Exercise brief:
Exact copy, pictures excluded: write out every line below.

Pictures paired with source code
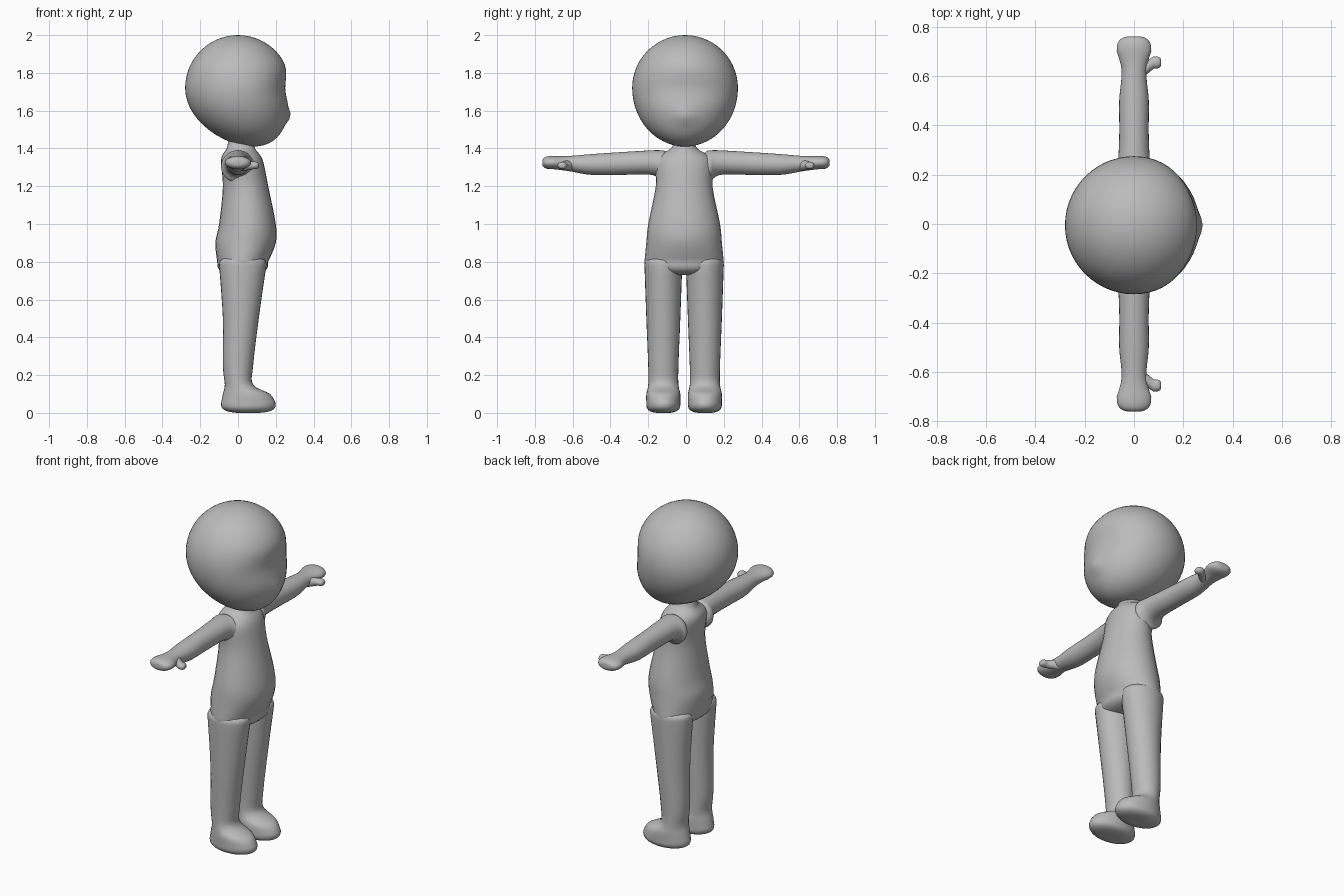
import bpy, bmesh
from math import sin, cos, pi, exp
from mathutils import Vector

default_cube = bpy.data.objects.get("Cube")
if default_cube:
    bpy.data.objects.remove(default_cube)

SIDES = 28
STEPS = 4
MID_Y = -0.01

clay = bpy.data.materials.new("clay_grey")
clay.use_nodes = True
clay.diffuse_color = (0.5, 0.5, 0.5, 1)
clay_node = clay.node_tree.nodes["Principled BSDF"]
clay_node.inputs["Base Color"].default_value = clay.diffuse_color


def finish(bm, name):
    """Turn a bmesh into a smooth, clay-coloured object."""
    bmesh.ops.recalc_face_normals(bm, faces=bm.faces)
    for face in bm.faces:
        face.smooth = True
    mesh = bpy.data.meshes.new(name)
    bm.to_mesh(mesh)
    bm.free()
    mesh.materials.append(clay)
    part = bpy.data.objects.new(name, mesh)
    bpy.context.collection.objects.link(part)


def smooth_rows(rows):
    """Blend the section rows along a flowing curve."""
    rows = [Vector(row) for row in rows]
    blended = []
    for i, (start, end) in enumerate(zip(rows, rows[1:])):
        before = rows[max(i - 1, 0)]
        after = rows[min(i + 2, len(rows) - 1)]
        leave, arrive = (end - before) / 2, (after - start) / 2
        for step in range(STEPS):
            t = step / STEPS
            ease = t * t * (3 - 2 * t)
            blended.append(start.lerp(end, ease)
                           + leave * t * (1 - t) ** 2
                           - arrive * t * t * (1 - t))
    return blended + [rows[-1]]


def rounded_end(row, length):
    """Shrink the last section step by step into a blunt dome."""
    station, low, high, half = row
    middle, reach = (low + high) / 2, (high - low) / 2
    dome = []
    for step in range(STEPS + STEPS):
        t = sin((step + 1) / (STEPS + STEPS) * pi / 2)
        size = (1 - 0.95 * t ** 3) ** (1 / 3)
        dome.append((station + length * t, middle - reach * size,
                     middle + reach * size, half * size))
    return dome


def loft(name, rows, start_cap, end_cap, place):
    """Skin oval sections; each row is station, low edge, high edge, half width."""
    start = rounded_end(rows[0], -start_cap)
    sections = start[::-1] + smooth_rows(rows) + rounded_end(rows[-1], end_cap)
    bm = bmesh.new()
    rings = []
    for station, low, high, half in sections:
        ring = []
        for k in range(SIDES):
            angle = 2 * pi * k / SIDES
            across = (low + high) / 2 + (high - low) / 2 * cos(angle)
            ring.append(bm.verts.new(place(station, across, half * sin(angle))))
        rings.append(ring)
    for lower, upper in zip(rings, rings[1:]):
        for k in range(SIDES):
            bm.faces.new((lower[k - 1], lower[k], upper[k], upper[k - 1]))
    bm.faces.new(rings[0])
    bm.faces.new(rings[-1])
    finish(bm, name)


def bump(distance, width):
    """Soft falloff used to sculpt the face."""
    return exp(-(distance / width) ** 2)


# Head: a ball with the jaw pushed forward, shallow eye area and small nose
bm = bmesh.new()
bmesh.ops.create_uvsphere(bm, u_segments=2 * SIDES, v_segments=SIDES, radius=1)
for vert in bm.verts:
    x, y, z = vert.co
    height = 1.72 + z * (0.28 if z > 0 else 0.31)
    depth = 0.28 * x + 0.08 * min(z, 0) ** 2
    width = 0.28 * y
    if x > 0:
        depth -= 0.03 * x * x * bump(height - 1.72, 0.09)
        depth += 0.02 * x * bump(height - 1.57, 0.03) * bump(width, 0.05)
    vert.co = (depth, width + MID_Y / 2, height)
finish(bm, "head")

# Torso with hips and neck: height, back, front, half width
loft("torso", [
    (0.8, -0.11, 0.16, 0.21),
    (0.9, -0.12, 0.2, 0.2),
    (1, -0.1, 0.2, 0.19),
    (1.2, -0.08, 0.16, 0.15),
    (1.34, -0.09, 0.13, 0.15),
    (1.4, -0.06, 0.09, 0.07),
    (1.45, -0.05, 0.08, 0.05),
], 0.07, 0.02, lambda up, depth, side: (depth, side + MID_Y, up))

# Leg and foot: height, back, front, half width
LEG = [
    (0.05, -0.09, 0.2, 0.09),
    (0.1, -0.08, 0.17, 0.09),
    (0.15, -0.07, 0.08, 0.08),
    (0.25, -0.08, 0.08, 0.08),
    (0.5, -0.08, 0.11, 0.09),
    (0.78, -0.1, 0.15, 0.1),
]
# Arm and hand: reach, underside, top, half depth
ARM = [
    (0.13, 1.22, 1.39, 0.09),
    (0.18, 1.26, 1.39, 0.07),
    (0.35, 1.26, 1.38, 0.06),
    (0.5, 1.26, 1.37, 0.06),
    (0.62, 1.28, 1.36, 0.05),
    (0.7, 1.29, 1.36, 0.07),
]
# Thumb: forward distance, inner edge, outer edge, half thickness
THUMB = [(0.02, 0.58, 0.64, 0.03), (0.08, 0.63, 0.68, 0.02)]

# Limbs on both sides; the face looks along +x, so the left side is +y
for label, hand in (("left", 1), ("right", -1)):
    loft(label + "_leg", LEG, 0.05, 0.05,
         lambda up, depth, side: (depth, hand * (side + 0.11) + MID_Y, up))
    loft(label + "_arm", ARM, 0.04, 0.06,
         lambda reach, up, depth: (depth, hand * reach, up))
    loft(label + "_thumb", THUMB, 0.02, 0.03,
         lambda depth, reach, up: (depth, hand * reach, up + 1.31))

Reply:
import bpy, bmesh
from math import sin, cos, pi, exp
from mathutils import Vector

default_cube = bpy.data.objects.get("Cube")
if default_cube:
    bpy.data.objects.remove(default_cube)

SIDES = 28
STEPS = 4
MID_Y = -0.01

clay = bpy.data.materials.new("clay_grey")
clay.use_nodes = True
clay.diffuse_color = (0.5, 0.5, 0.5, 1)
clay_node = clay.node_tree.nodes["Principled BSDF"]
clay_node.inputs["Base Color"].default_value = clay.diffuse_color


def finish(bm, name):
    """Turn a bmesh into a smooth, clay-coloured object."""
    bmesh.ops.recalc_face_normals(bm, faces=bm.faces)
    for face in bm.faces:
        face.smooth = True
    mesh = bpy.data.meshes.new(name)
    bm.to_mesh(mesh)
    bm.free()
    mesh.materials.append(clay)
    part = bpy.data.objects.new(name, mesh)
    bpy.context.collection.objects.link(part)


def smooth_rows(rows):
    """Blend the section rows along a flowing curve."""
    rows = [Vector(row) for row in rows]
    blended = []
    for i, (start, end) in enumerate(zip(rows, rows[1:])):
        before = rows[max(i - 1, 0)]
        after = rows[min(i + 2, len(rows) - 1)]
        leave, arrive = (end - before) / 2, (after - start) / 2
        for step in range(STEPS):
            t = step / STEPS
            ease = t * t * (3 - 2 * t)
            blended.append(start.lerp(end, ease)
                           + leave * t * (1 - t) ** 2
                           - arrive * t * t * (1 - t))
    return blended + [rows[-1]]


def rounded_end(row, length):
    """Shrink the last section step by step into a blunt dome."""
    station, low, high, half = row
    middle, reach = (low + high) / 2, (high - low) / 2
    dome = []
    for step in range(STEPS + STEPS):
        t = sin((step + 1) / (STEPS + STEPS) * pi / 2)
        size = (1 - 0.95 * t ** 3) ** (1 / 3)
        dome.append((station + length * t, middle - reach * size,
                     middle + reach * size, half * size))
    return dome


def loft(name, rows, start_cap, end_cap, place):
    """Skin oval sections; each row is station, low edge, high edge, half width."""
    start = rounded_end(rows[0], -start_cap)
    sections = start[::-1] + smooth_rows(rows) + rounded_end(rows[-1], end_cap)
    bm = bmesh.new()
    rings = []
    for station, low, high, half in sections:
        ring = []
        for k in range(SIDES):
            angle = 2 * pi * k / SIDES
            across = (low + high) / 2 + (high - low) / 2 * cos(angle)
            ring.append(bm.verts.new(place(station, across, half * sin(angle))))
        rings.append(ring)
    for lower, upper in zip(rings, rings[1:]):
        for k in range(SIDES):
            bm.faces.new((lower[k - 1], lower[k], upper[k], upper[k - 1]))
    bm.faces.new(rings[0])
    bm.faces.new(rings[-1])
    finish(bm, name)


def bump(distance, width):
    """Soft falloff used to sculpt the face."""
    return exp(-(distance / width) ** 2)


# Head: a ball with the jaw pushed forward, shallow eye area and small nose
bm = bmesh.new()
bmesh.ops.create_uvsphere(bm, u_segments=2 * SIDES, v_segments=SIDES, radius=1)
for vert in bm.verts:
    x, y, z = vert.co
    height = 1.72 + z * (0.28 if z > 0 else 0.31)
    depth = 0.28 * x + 0.08 * min(z, 0) ** 2
    width = 0.28 * y
    if x > 0:
        depth -= 0.03 * x * x * bump(height - 1.72, 0.09)
        depth += 0.02 * x * bump(height - 1.57, 0.03) * bump(width, 0.05)
    vert.co = (depth, width + MID_Y / 2, height)
finish(bm, "head")

# Torso with hips and neck: height, back, front, half width
loft("torso", [
    (0.8, -0.11, 0.16, 0.21),
    (0.9, -0.12, 0.2, 0.2),
    (1, -0.1, 0.2, 0.19),
    (1.2, -0.08, 0.16, 0.15),
    (1.34, -0.09, 0.13, 0.15),
    (1.4, -0.06, 0.09, 0.07),
    (1.45, -0.05, 0.08, 0.05),
], 0.07, 0.02, lambda up, depth, side: (depth, side + MID_Y, up))

# Leg and foot: height, back, front, half width
LEG = [
    (0.05, -0.09, 0.2, 0.09),
    (0.1, -0.08, 0.17, 0.09),
    (0.15, -0.07, 0.08, 0.08),
    (0.25, -0.08, 0.08, 0.08),
    (0.5, -0.08, 0.11, 0.09),
    (0.78, -0.1, 0.15, 0.1),
]
# Arm and hand: reach, underside, top, half depth
ARM = [
    (0.13, 1.22, 1.39, 0.09),
    (0.18, 1.26, 1.39, 0.07),
    (0.35, 1.26, 1.38, 0.06),
    (0.5, 1.26, 1.37, 0.06),
    (0.62, 1.28, 1.36, 0.05),
    (0.7, 1.29, 1.36, 0.07),
]
# Thumb: forward distance, inner edge, outer edge, half thickness
THUMB = [(0.02, 0.58, 0.64, 0.03), (0.08, 0.63, 0.68, 0.02)]

# Limbs on both sides; the face looks along +x, so the left side is +y
for label, hand in (("left", 1), ("right", -1)):
    loft(label + "_leg", LEG, 0.05, 0.05,
         lambda up, depth, side: (depth, hand * (side + 0.11) + MID_Y, up))
    loft(label + "_arm", ARM, 0.04, 0.06,
         lambda reach, up, depth: (depth, hand * reach, up))
    loft(label + "_thumb", THUMB, 0.02, 0.03,
         lambda depth, reach, up: (depth, hand * reach, up + 1.31))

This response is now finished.